The politics behind South Africa’s property clause amendment

As the draft Constitution Eighteenth Amendment Bill, 2019 is currently worded, Section 25(2)(b) would be changed to provide that:

a court may, where land and any improvements thereon are expropriated for the purposes of land reform, determine that the amount of compensation is nil.

In addition, a new section 25(3A) would be inserted authorising parliament to set out the circumstances in which such an order could be made, subject to the Constitution.

Existing commentary on this proposal has tended to split into two camps.

On one view, expressed by the Constitutional Review Committee responsible for the draft Bill, the new section 25(2)(b) merely makes

explicit that which is implicit in the Constitution.

Since any legislation enacted under the amended provision would be subject to the rest of the Constitution, all that the draft Bill does is clear the way for the long-awaited (and necessary) change to the ANC’s willing buyer, willing seller approach to land reform.

On another view, the proposed amendment sends needlessly worrying signals to an already jittery market. If the property clause as it stands provides for the payment of nil compensation, why gratuitously stoke local and foreign investor fears by amending it?

This second view has some merit. But the impact of the proposed amendment on investor confidence is not what should truly worry friends of liberal constitutionalism in South Africa. Improved prospects for liberal democracy depend on the relegitimation of the country’s racially skewed economic system. Redistributive land reform clearly has an important role to play in that.
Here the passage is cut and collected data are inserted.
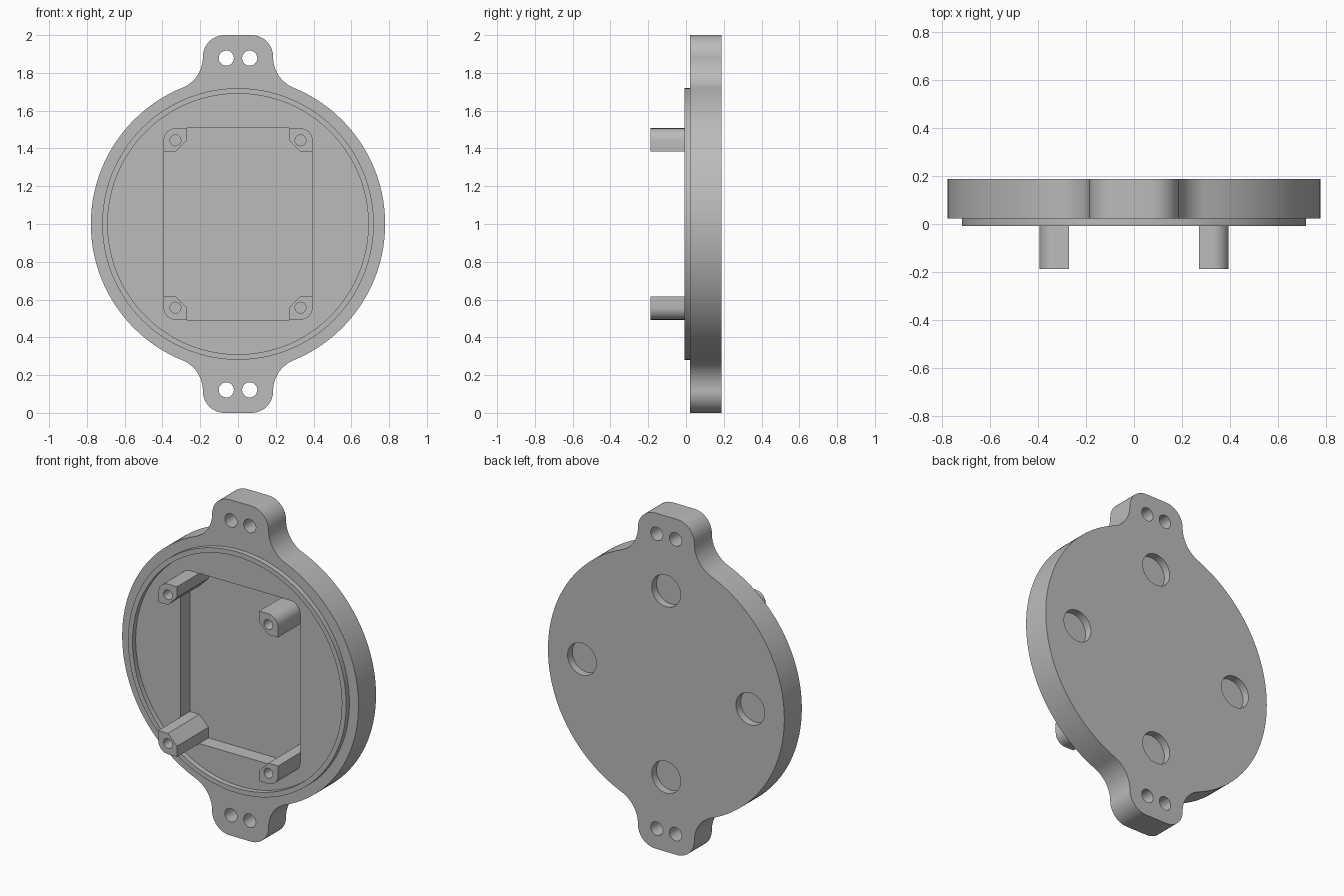
import bpy
import bmesh
from math import cos, sin, pi, sqrt, atan2

cube = bpy.data.objects.get("Cube")
if cube:
    bpy.data.objects.remove(cube, do_unlink=True)

grey = bpy.data.materials.new("plain grey")
grey.use_nodes = True
grey.diffuse_color = (0.5, 0.5, 0.5, 1)
grey.node_tree.nodes["Principled BSDF"].inputs["Base Color"].default_value = (0.5, 0.5, 0.5, 1)

# Depth levels along y
BACK, FRONT, LIP, POCKET, POST_TIP = 0.187, 0.022, -0.008, 0.11, -0.187
MID = 1.0


def arc(cx, cz, r, a0, a1, n=12):
    return [(cx + r * cos(a0 + (a1 - a0) * i / n), cz + r * sin(a0 + (a1 - a0) * i / n))
            for i in range(n + 1)]


def circle(cx, cz, r, n=48):
    return arc(cx, cz, r, 0, 2 * pi, n)[:-1]


def prism(name, points, y0, y1):
    """Extrude an x-z outline from y0 to y1."""
    bm = bmesh.new()
    face = bm.faces.new([bm.verts.new((x, y0, z)) for x, z in points])
    made = bmesh.ops.extrude_face_region(bm, geom=[face])
    moved = [v for v in made["geom"] if isinstance(v, bmesh.types.BMVert)]
    bmesh.ops.translate(bm, verts=moved, vec=(0, y1 - y0, 0))
    bmesh.ops.recalc_face_normals(bm, faces=bm.faces)
    mesh = bpy.data.meshes.new(name)
    bm.to_mesh(mesh)
    bm.free()
    mesh.materials.append(grey)
    obj = bpy.data.objects.new(name, mesh)
    bpy.context.collection.objects.link(obj)
    return obj


def activate(obj):
    bpy.ops.object.select_all(action='DESELECT')
    obj.select_set(True)
    bpy.context.view_layer.objects.active = obj


def cut(obj, cutters):
    """Subtract each cutter, then discard it."""
    for cutter in cutters:
        activate(obj)
        mod = obj.modifiers.new("cut", 'BOOLEAN')
        mod.operation = 'DIFFERENCE'
        mod.solver = 'EXACT'
        mod.object = cutter
        bpy.ops.object.modifier_apply(modifier=mod.name)
        bpy.data.objects.remove(cutter, do_unlink=True)


def smooth(obj):
    activate(obj)
    bpy.ops.object.shade_smooth_by_angle(angle=pi / 6)


# Plate outline: disc, concave fillets and rounded tabs, built per quadrant
R, TAB, FILLET, CORNER = 0.779, 0.186, 0.175, 0.115
fx = TAB + FILLET
fz = sqrt((R + FILLET) ** 2 - fx ** 2)
join = atan2(fz, fx)
quarter = (arc(0, 0, R, 0, join, 28)
           + arc(fx, fz, FILLET, join + pi, pi, 14)[1:]
           + arc(TAB - CORNER, 1 - CORNER, CORNER, 0, pi / 2))
half = quarter + [(-x, z) for x, z in reversed(quarter)]
outline = half + [(x, -z) for x, z in reversed(half[1:-1])]
plate = prism("base_plate", [(x, z + MID) for x, z in outline], FRONT, BACK)

# Rounded pocket, tab screw holes and round back recesses
PX, PZ, PR = 0.395, 0.507, 0.065
pocket = []
for i, (sx, sz) in enumerate(((1, 1), (-1, 1), (-1, -1), (1, -1))):
    pocket += arc(sx * (PX - PR), MID + sz * (PZ - PR), PR, i * pi / 2, (i + 1) * pi / 2, 8)
cutters = [prism("pocket_cutter", pocket, FRONT - 0.1, POCKET)]
for sx in (-1, 1):
    for sz in (-1, 1):
        cutters.append(prism("tab_hole_cutter", circle(sx * 0.062, MID + sz * 0.878, 0.04, 32),
                             FRONT - 0.1, BACK + 0.1))
for i in range(4):
    a = i * pi / 2
    cutters.append(prism("recess_cutter", circle(0.555 * cos(a), MID + 0.555 * sin(a), 0.095),
                         BACK - 0.045, BACK + 0.1))
cut(plate, cutters)
smooth(plate)

# Raised locating ring
ring = prism("locating_ring", circle(0, MID, 0.719, 112), LIP, FRONT + 0.005)
cut(ring, [prism("ring_cutter", circle(0, MID, 0.69, 112), LIP - 0.1, BACK)])
smooth(ring)

# Corner posts: rounded outside corner, chamfered inside corner, blind screw hole
SIZE, CHAMFER = 0.124, 0.06
for sx, side in ((1, "left"), (-1, "right")):
    for sz, level in ((1, "upper"), (-1, "lower")):
        profile = arc(PX - PR, PZ - PR, PR, 0, pi / 2, 8) + [
            (PX - SIZE, PZ), (PX - SIZE, PZ - SIZE + CHAMFER),
            (PX - SIZE + CHAMFER, PZ - SIZE), (PX, PZ - SIZE)]
        post = prism(f"{level}_{side}_post", [(sx * x, MID + sz * z) for x, z in profile],
                     POST_TIP, POCKET + 0.005)
        cut(post, [prism("screw_hole_cutter", circle(sx * 0.331, MID + sz * 0.443, 0.029, 24),
                         POST_TIP - 0.1, 0.0)])
        smooth(post)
Instead, friends of liberal constitutionalism should be worried about what the proposed amendment reveals about the fragility of the support for this form of government within the ANC.